Work and Attitude
Our workplaces are changing. They were changing before Covid, but like everything, new office structure accelerated. Not only is meeting in person or going into the office in flex, but the ages inside the office are also changing.
The youth is entering corporate America, and they don’t love what they see. They understand technology at different levels than most, and they desire change. It is hard to move the needle when the workforce is staying at work into their 70’s. The few that have not retired in Covid are dealing with the expectations and attitude of Gen Z.
When I started working in my 20’s, I respected many of the people who were years ahead of me, but some of them, not so much. I admired the ones where I listened, learned, asked many questions. I felt comfortable having a dialogue because I could tell that they appreciated my brain, attitude, and chutzpah.
My first post-college job was at Macy’s. The first step after the training program was co-managing the cosmetics department in Kings Plaza, BK. 150 people worked underneath us. I could see every day the impact that I made. The beautiful thing about retail is the numbers don’t lie, and you get them every single morning. It was about making more than last year and being more profitable. I loved the game.
Rosemarie Bravo, the only woman at the VP level, oversaw the cosmetics division. I remember thinking how hard it must be for her to be the only woman in a room of men running the entire company. I always wondered if she slept using the printed numbers as a pillow. It appeared that she felt she had to be better than the men in the way she behaved.

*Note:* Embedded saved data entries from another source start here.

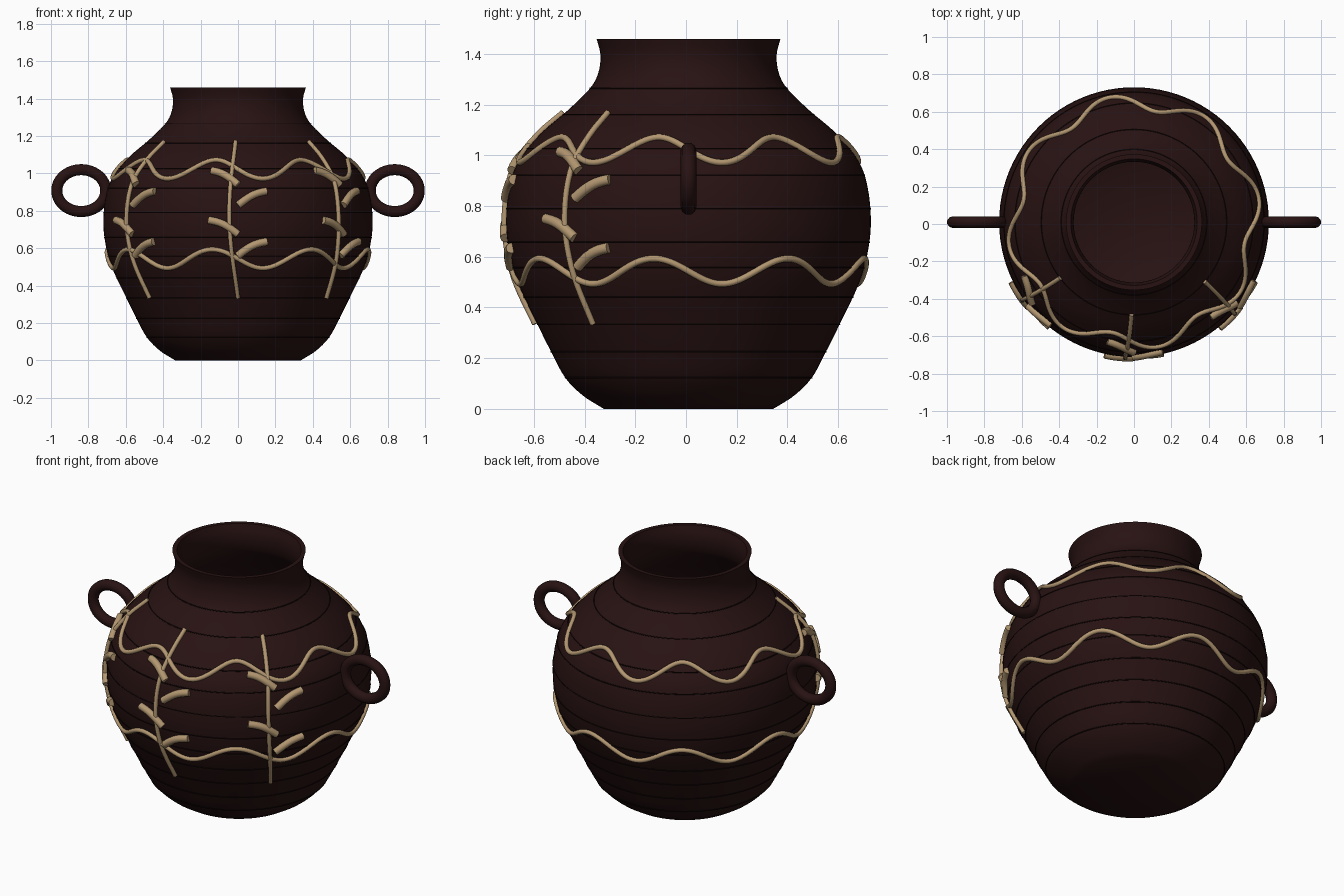
import bpy, bmesh
from math import sin, cos, pi, radians

if "Cube" in bpy.data.objects:
    bpy.data.objects.remove(bpy.data.objects["Cube"])

CY = 0.01  # pot axis in y


def material(name, rgb):
    m = bpy.data.materials.new(name)
    m.use_nodes = True
    m.diffuse_color = (*rgb, 1)
    b = m.node_tree.nodes["Principled BSDF"]
    b.inputs["Base Color"].default_value = (*rgb, 1)
    b.inputs["Roughness"].default_value = 0.8
    return m


CLAY = material("dark clay", (0.021, 0.006, 0.006))
GROOVE = material("groove black", (0.006, 0.002, 0.002))
STRAW = material("straw", (0.45, 0.31, 0.165))

# Pot outline as (height, radius)
OUTLINE = [(0, .335), (.05, .415), (.12, .485), (.22, .54), (.33, .595), (.5, .675),
           (.62, .708), (.74, .72), (.88, .706), (.98, .67), (1.09, .58), (1.18, .475),
           (1.27, .385), (1.33, .355), (1.4, .348), (1.46, .363)]


def radius(z):
    """Smooth outline radius at height z."""
    p = OUTLINE
    n = len(p)

    def slope(i):
        a, b = p[max(i - 1, 0)], p[min(i + 1, n - 1)]
        return (b[1] - a[1]) / (b[0] - a[0])

    i = max(k for k in range(n - 1) if p[k][0] <= max(z, 0))
    h = p[i + 1][0] - p[i][0]
    t = (z - p[i][0]) / h
    return ((2*t**3 - 3*t*t + 1) * p[i][1] + (t**3 - 2*t*t + t) * h * slope(i)
            + (3*t*t - 2*t**3) * p[i + 1][1] + (t**3 - t*t) * h * slope(i + 1))


def on_pot(deg, z, lift=0):
    r = radius(z) + lift
    a = radians(deg)
    return (r * cos(a), CY + r * sin(a), z)


def finish(obj, mat, angle=40):
    obj.data.materials.clear()
    obj.data.materials.append(mat)
    bpy.ops.object.select_all(action='DESELECT')
    obj.select_set(True)
    bpy.context.view_layer.objects.active = obj
    bpy.ops.object.shade_smooth_by_angle(angle=radians(angle))
    return obj


def lathe(name, profile, mat, steps=96):
    """Revolve (radius, height) points around the pot axis."""
    bm = bmesh.new()
    vs = [bm.verts.new((r, 0, z)) for r, z in profile]
    es = [bm.edges.new(pair) for pair in zip(vs, vs[1:])]
    bmesh.ops.spin(bm, geom=vs + es, cent=(0, 0, 0), axis=(0, 0, 1),
                   angle=2 * pi, steps=steps, use_duplicate=False)
    bmesh.ops.remove_doubles(bm, verts=bm.verts, dist=1e-5)
    bmesh.ops.recalc_face_normals(bm, faces=bm.faces)
    me = bpy.data.meshes.new(name)
    bm.to_mesh(me)
    bm.free()
    obj = bpy.data.objects.new(name, me)
    obj.location.y = CY
    bpy.context.collection.objects.link(obj)
    return finish(obj, mat)


def tube(name, points, thickness, mat, closed=False):
    """Round strand through points, turned into a mesh."""
    cu = bpy.data.curves.new(name, 'CURVE')
    cu.dimensions = '3D'
    cu.bevel_depth = thickness
    cu.bevel_resolution = 3
    cu.use_fill_caps = True
    sp = cu.splines.new('POLY')
    sp.points.add(len(points) - 1)
    for p, co in zip(sp.points, points):
        p.co = (*co, 1)
    sp.use_cyclic_u = closed
    obj = bpy.data.objects.new(name, cu)
    bpy.context.collection.objects.link(obj)
    bpy.ops.object.select_all(action='DESELECT')
    obj.select_set(True)
    bpy.context.view_layer.objects.active = obj
    bpy.ops.object.convert(target='MESH')
    return finish(bpy.context.view_layer.objects.active, mat, 50)


# Hollow pot body: outer wall, rim, inner wall and floor
heights = [1.46 * i / 72 for i in range(73)]
wall = 0.025
outer = [(radius(z), z) for z in heights]
inner = [(radius(z) - wall, z) for z in reversed(heights) if z > wall]
lathe("pot_body", [(0, 0)] + outer + inner + [(0, wall)], CLAY)

# Thin turning lines around the wall
for i, z in enumerate([.122, .225, .333, .44, .557, .657, .79, .923, 1.027, 1.162, 1.265]):
    ring = [(radius(z) + .003 * cos(k * pi / 3), z + .003 * sin(k * pi / 3)) for k in range(7)]
    lathe(f"turning_line_{i + 1}", ring, GROOVE)

# Oval ring handles
for side, x in (("left", .838), ("right", -.838)):
    pts = [(x + .131 * cos(a), CY, .908 + .112 * sin(a))
           for a in (2 * pi * k / 48 for k in range(48))]
    tube(f"handle_{side}", pts, .031, CLAY, closed=True)

# Wavy bands with eight crests
for name, mid in (("upper_wavy_band", 1.022), ("lower_wavy_band", .543)):
    pts = [on_pot(d, mid + .05 * cos(radians(8 * (d - 33.75))), .004)
           for d in (1.5 * k for k in range(240))]
    tube(name, pts, .013, STRAW, closed=True)

# Three stalks, each with four arched leaves
for name, base in (("right", 218.6), ("middle", 270), ("left", 321.4)):
    stalk = []
    for k in range(29):
        t = k / 28
        sway = -1.5 * t - 2.9 * sin(pi * t)
        stalk.append(on_pot(base + sway, .335 + .835 * t, .008))
    tube(f"stalk_{name}", stalk, .012, STRAW)
    for j, (z0, turn) in enumerate([(.56, 1), (.675, -1), (.83, 1), (.94, -1)]):
        leaf = []
        for k in range(9):
            t = k / 8
            z = z0 + .075 * t + .016 * sin(pi * t)
            leaf.append(on_pot(base + turn * 12.5 * t, z, .006))
        tube(f"leaf_{name}_{j + 1}", leaf, .021, STRAW)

She expected everyone to call her Miss Bravo. She was not warm. She ran her part of the company a bit like a personal fiefdom. She was the queen, and if you bowed down to her, she would take you under her arm and bring you up the ladder in her domain.

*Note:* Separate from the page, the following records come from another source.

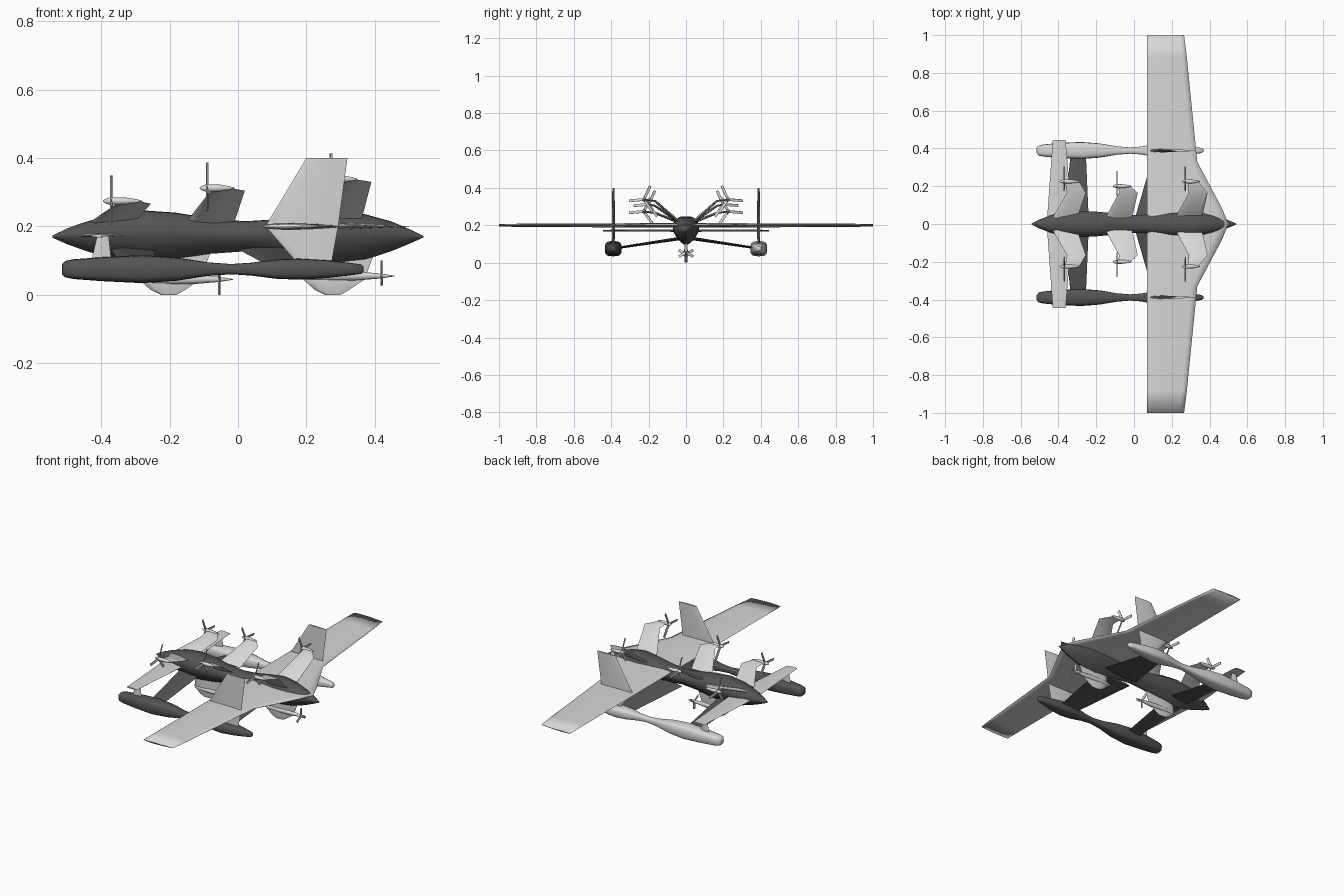
import bpy, bmesh, math
from mathutils import Vector, Matrix

if "Cube" in bpy.data.objects:
    bpy.data.objects.remove(bpy.data.objects["Cube"])


def material(name, value):
    m = bpy.data.materials.new(name)
    m.diffuse_color = (value, value, value, 1)
    m.use_nodes = True
    m.node_tree.nodes["Principled BSDF"].inputs["Base Color"].default_value = m.diffuse_color
    return m


light = material("light grey", 0.68)
dark = material("dark grey", 0.09)


def finish(name, bm, mat=light, angle=40):
    """Turn a bmesh into a named, shaded object."""
    bmesh.ops.recalc_face_normals(bm, faces=bm.faces)
    me = bpy.data.meshes.new(name)
    bm.to_mesh(me)
    bm.free()
    me.materials.append(mat)
    ob = bpy.data.objects.new(name, me)
    bpy.context.collection.objects.link(ob)
    bpy.ops.object.select_all(action='DESELECT')
    ob.select_set(True)
    bpy.context.view_layer.objects.active = ob
    bpy.ops.object.shade_smooth_by_angle(angle=math.radians(angle))
    return ob


def loft(name, rings, mat=light, angle=40):
    """Skin closed rings of equal point count, capped at both ends."""
    bm = bmesh.new()
    rows = [[bm.verts.new(p) for p in ring] for ring in rings]
    n = len(rows[0])
    for a, b in zip(rows, rows[1:]):
        for i in range(n):
            j = (i + 1) % n
            bm.faces.new((a[i], a[j], b[j], b[i]))
    bm.faces.new(rows[0])
    bm.faces.new(rows[-1])
    return finish(name, bm, mat, angle)


FOIL = [(0, 0), (.04, .5), (.15, .85), (.35, 1), (.65, .7), (.88, .28), (1, .04)]
FOIL += [(u, -v) for u, v in reversed(FOIL[1:])]


def panel(name, stations, mat=light, angle=40):
    """Wing-like panel; station = (x_front, x_back, y, z, half_thickness)."""
    rings = []
    for k, (x0, x1, y, z, t) in enumerate(stations):
        a = stations[max(k - 1, 0)]
        b = stations[min(k + 1, len(stations) - 1)]
        span = Vector((0, b[2] - a[2], b[3] - a[3])).normalized()
        nrm = Vector((1, 0, 0)).cross(span)
        rings.append([Vector((x0 + (x1 - x0) * u, y, z)) + nrm * t * v for u, v in FOIL])
    return loft(name, rings, mat, angle)


def pod(name, x0, x1, y, z, r):
    """Slim teardrop nacelle."""
    prof = [(0, .1), (.04, .5), (.15, .9), (.35, 1), (.6, .9), (.85, .5), (1, .08)]
    rings = [[(x0 + (x1 - x0) * u, y + r * f * math.cos(i * math.tau / 12),
               z + r * f * math.sin(i * math.tau / 12)) for i in range(12)] for u, f in prof]
    return loft(name, rings, angle=60)


def propeller(name, x, y, z, r, start):
    """Three slightly twisted flat blades."""
    bm = bmesh.new()
    for k in range(3):
        m = (Matrix.Translation((x, y, z))
             @ Matrix.Rotation(math.radians(start + 120 * k), 4, 'X')
             @ Matrix.Translation((0, 0, r / 2))
             @ Matrix.Rotation(math.radians(15), 4, 'Z')
             @ Matrix.Diagonal((.004, .014, r, 1)))
        bmesh.ops.create_cube(bm, size=1, matrix=m)
    return finish(name, bm)


# Fuselage: waisted hull with a flat-topped, V-bottomed section
HULL = [(0, 1), (.5, .98), (.9, .65), (1, .3), (1, 0), (.75, -.4), (.35, -.8), (0, -1)]
HULL += [(-y, z) for y, z in reversed(HULL[1:-1])]
body = [(-.543, .003, .003, .003), (-.5, .024, .024, .022), (-.45, .043, .042, .04),
        (-.38, .062, .062, .062), (-.28, .07, .077, .078), (-.18, .064, .07, .068),
        (-.08, .053, .053, .05), (.02, .047, .045, .043), (.1, .052, .05, .053),
        (.2, .063, .066, .072), (.29, .068, .076, .08), (.37, .06, .066, .068),
        (.45, .039, .044, .042), (.51, .016, .018, .017), (.543, .002, .002, .002)]
loft("fuselage", [[(x, w * u, .17 + (t if v > 0 else b) * v) for u, v in HULL]
                  for x, w, t, b in body], dark, angle=45)

# Main wing and front wing
wing_half = [(.07, .265, 1, .2, .006), (.07, .28, .88, .2, .009), (.07, .335, .33, .2, .011),
             (.07, .465, .085, .2, .012)]
panel("main_wing", [(a, b, -y, z, t) for a, b, y, z, t in wing_half]
      + [(.07, .5, 0, .2, .012)] + wing_half[::-1], angle=100)
panel("front_wing", [(-.43, -.362, -.445, .172, .004), (-.462, -.325, 0, .172, .007),
                     (-.43, -.362, .445, .172, .004)])

# Float outline: x, half width, half height
float_shape = [(-.515, .012, .014), (-.505, .024, .024), (-.48, .029, .029), (-.4, .036, .035),
               (-.28, .041, .041), (-.18, .034, .034), (-.09, .02, .02), (-.02, .015, .015),
               (.04, .019, .019), (.11, .032, .028), (.18, .038, .031), (.26, .03, .026),
               (.33, .017, .018), (.36, .011, .014), (.367, .006, .008)]


def rounded(i):
    c, s = math.cos(i * math.tau / 16), math.sin(i * math.tau / 16)
    return (math.copysign(abs(c) ** .6, c) * 1.1, math.copysign(abs(s) ** .6, s))


# Upper engines: nacelle front/back x, y, z; pylon root and tip x ranges
engines = [("front", -.395, -.28, .225, .274, (-.43, -.3), (-.355, -.255), -.37),
           ("middle", -.112, -.01, .2, .312, (-.15, -.01), (-.08, .02), -.09),
           ("rear", .255, .35, .225, .338, (.22, .36), (.29, .39), .272)]

for s, side in ((-1, "left"), (1, "right")):
    # Floats (one dark, one light) with their fins and struts
    loft(side + "_float", [[(x, s * .389 + w * rounded(i)[0], .075 + h * rounded(i)[1])
                            for i in range(16)] for x, w, h in float_shape],
         dark if s < 0 else light, angle=60)
    panel(side + "_fin", [(.18, .272, s * .388, .085, .006), (.08, .293, s * .388, .2, .009),
                          (.2, .32, s * .388, .4, .006)])
    panel(side + "_front_wing_post", [(-.43, -.37, s * .389, .095, .006),
                                      (-.412, -.378, s * .389, .172, .004)])
    panel(side + "_front_strut", [(-.37, -.24, s * .03, .13, .009),
                                  (-.335, -.255, s * .375, .078, .006)], dark)
    panel(side + "_rear_strut", [(.005, .24, s * .03, .13, .009),
                                 (.105, .22, s * .375, .078, .006)], dark)

    # Upper engines on cranked pylons
    for tag, x0, x1, y, z, root, tip, px in engines:
        name = f"{side}_{tag}_"
        panel(name + "pylon", [(*root, s * .035, .215, .008), (*tip, s * .165, z - .008, .006),
                               (x0 + .03, x1 - .01, s * y, z, .004)])
        pod(name + "nacelle", x0, x1, s * y, z, .011)
        propeller(name + "propeller", px, s * y, z, .08, s * 25)

# Lower engines: keel pylon, pod and pusher propeller under the hull
for tag, kx, p0, p1, px, pz, turn in (("front", -.28, -.29, -.015, -.055, .045, 60),
                                      ("rear", .2, .17, .457, .42, .055, 0)):
    panel(tag + "_keel", [(kx + .055, kx + .1, 0, 0, .004), (kx + .025, kx + .125, 0, .014, .008),
                          (kx - .01, kx + .17, 0, .045, .01), (kx, kx + .2, 0, .125, .008)])
    pod(tag + "_lower_pod", p0, p1, 0, pz, .015)
    propeller(tag + "_lower_propeller", px, 0, pz, .045, turn)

I didn’t want to be part of that. I always called her Rosemarie. I believed that we were equals. The only difference was that I was younger and less experienced than her, but that didn’t mean I was below her. I knew that in time I could do her job. Her behavior reminded me of something of the olden days. Aren’t we all in this together? Is this how you manage your team? It isn’t how I manage my team and look at how well it works.

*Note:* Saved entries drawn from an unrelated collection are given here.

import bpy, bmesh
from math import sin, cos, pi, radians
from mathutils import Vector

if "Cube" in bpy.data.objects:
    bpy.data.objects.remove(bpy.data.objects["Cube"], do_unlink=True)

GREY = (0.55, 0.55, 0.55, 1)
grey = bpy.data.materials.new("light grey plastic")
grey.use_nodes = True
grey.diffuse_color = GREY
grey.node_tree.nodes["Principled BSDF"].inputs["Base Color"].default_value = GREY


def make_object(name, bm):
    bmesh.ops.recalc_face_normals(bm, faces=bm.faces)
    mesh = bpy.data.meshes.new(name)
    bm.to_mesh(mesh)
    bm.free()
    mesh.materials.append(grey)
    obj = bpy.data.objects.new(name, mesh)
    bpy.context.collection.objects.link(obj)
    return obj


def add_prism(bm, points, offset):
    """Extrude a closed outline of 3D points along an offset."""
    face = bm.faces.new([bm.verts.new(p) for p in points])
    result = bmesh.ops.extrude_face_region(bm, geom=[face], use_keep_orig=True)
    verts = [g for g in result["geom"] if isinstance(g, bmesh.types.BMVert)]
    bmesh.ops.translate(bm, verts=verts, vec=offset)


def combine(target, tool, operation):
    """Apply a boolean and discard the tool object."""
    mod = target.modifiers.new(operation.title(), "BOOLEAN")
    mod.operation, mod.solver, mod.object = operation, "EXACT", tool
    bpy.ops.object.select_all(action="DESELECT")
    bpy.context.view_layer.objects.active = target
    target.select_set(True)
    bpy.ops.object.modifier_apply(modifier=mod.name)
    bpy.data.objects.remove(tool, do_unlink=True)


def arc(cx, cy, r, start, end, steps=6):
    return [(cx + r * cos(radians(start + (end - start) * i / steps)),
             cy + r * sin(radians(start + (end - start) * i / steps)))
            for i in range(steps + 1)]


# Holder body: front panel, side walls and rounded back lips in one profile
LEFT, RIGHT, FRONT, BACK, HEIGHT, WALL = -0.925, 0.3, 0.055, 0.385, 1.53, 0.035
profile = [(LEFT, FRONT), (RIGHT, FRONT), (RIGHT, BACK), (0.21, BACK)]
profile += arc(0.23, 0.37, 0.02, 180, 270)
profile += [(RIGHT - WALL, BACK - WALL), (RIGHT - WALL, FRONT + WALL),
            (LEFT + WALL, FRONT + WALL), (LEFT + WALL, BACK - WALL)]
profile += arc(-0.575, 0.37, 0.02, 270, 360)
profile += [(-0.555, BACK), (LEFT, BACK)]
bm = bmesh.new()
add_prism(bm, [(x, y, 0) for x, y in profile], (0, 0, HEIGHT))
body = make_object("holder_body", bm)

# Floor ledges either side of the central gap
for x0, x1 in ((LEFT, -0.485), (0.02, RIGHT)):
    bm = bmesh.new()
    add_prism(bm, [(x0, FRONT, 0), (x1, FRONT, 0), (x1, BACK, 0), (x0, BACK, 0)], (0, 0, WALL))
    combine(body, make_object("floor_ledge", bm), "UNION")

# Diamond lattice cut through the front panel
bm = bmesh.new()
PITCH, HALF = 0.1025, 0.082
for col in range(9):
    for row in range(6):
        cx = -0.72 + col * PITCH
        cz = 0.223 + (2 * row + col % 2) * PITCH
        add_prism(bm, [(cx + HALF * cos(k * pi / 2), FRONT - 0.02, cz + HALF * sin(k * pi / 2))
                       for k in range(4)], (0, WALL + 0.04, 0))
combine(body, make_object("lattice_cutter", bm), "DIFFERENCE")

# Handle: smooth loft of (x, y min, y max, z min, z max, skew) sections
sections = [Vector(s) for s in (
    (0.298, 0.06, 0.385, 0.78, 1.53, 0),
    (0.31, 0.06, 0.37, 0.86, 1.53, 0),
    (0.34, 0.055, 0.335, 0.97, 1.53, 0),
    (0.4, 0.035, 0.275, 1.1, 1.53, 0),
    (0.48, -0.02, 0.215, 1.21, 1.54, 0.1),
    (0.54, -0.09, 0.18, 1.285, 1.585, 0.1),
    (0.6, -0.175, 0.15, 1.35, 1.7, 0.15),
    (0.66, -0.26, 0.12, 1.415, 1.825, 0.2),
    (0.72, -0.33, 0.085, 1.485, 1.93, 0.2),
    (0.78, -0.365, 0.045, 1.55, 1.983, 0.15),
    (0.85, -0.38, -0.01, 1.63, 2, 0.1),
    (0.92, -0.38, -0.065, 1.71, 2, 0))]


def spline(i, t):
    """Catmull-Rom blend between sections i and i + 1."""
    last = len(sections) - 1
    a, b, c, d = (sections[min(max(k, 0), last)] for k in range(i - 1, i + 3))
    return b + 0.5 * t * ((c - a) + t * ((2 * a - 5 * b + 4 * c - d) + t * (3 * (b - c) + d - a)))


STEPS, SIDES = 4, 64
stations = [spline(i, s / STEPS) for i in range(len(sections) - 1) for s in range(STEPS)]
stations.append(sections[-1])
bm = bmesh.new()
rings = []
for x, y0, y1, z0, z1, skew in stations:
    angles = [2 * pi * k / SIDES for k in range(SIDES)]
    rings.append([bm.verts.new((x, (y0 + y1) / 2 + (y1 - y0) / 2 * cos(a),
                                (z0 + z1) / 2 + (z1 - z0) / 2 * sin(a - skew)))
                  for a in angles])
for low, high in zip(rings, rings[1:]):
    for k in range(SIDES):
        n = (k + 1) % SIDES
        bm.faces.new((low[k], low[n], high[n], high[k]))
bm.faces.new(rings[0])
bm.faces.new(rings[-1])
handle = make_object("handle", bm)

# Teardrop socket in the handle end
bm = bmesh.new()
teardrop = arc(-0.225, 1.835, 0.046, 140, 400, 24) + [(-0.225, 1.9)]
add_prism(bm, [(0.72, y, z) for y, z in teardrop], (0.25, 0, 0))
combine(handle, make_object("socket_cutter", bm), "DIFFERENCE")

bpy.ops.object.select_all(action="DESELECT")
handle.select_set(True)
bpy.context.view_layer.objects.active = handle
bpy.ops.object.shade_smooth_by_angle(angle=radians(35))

As the years passed, I had many visits from the higher-up men, too, but it was the ones where I felt good about my role, not as if I was reporting to the hierarchy, that I gravitated to. It isn’t the same as what is happening today, but my experience does have some familiar notes.
People should enjoy where they work, and companies should take care of their people. We are at a point in the road where community, family, raising children, and mental health care are a public conversation. Let’s embrace the next generation and find a way to work alongside them. We can all learn more from each other when the wall is lowered, and mutual respect creates a workplace.
Perhaps it is one way to get rid of so much of the anger and frustration permeating society right now. There is value in age. And value in youth. How do we help each other create a future we all want to live and work in?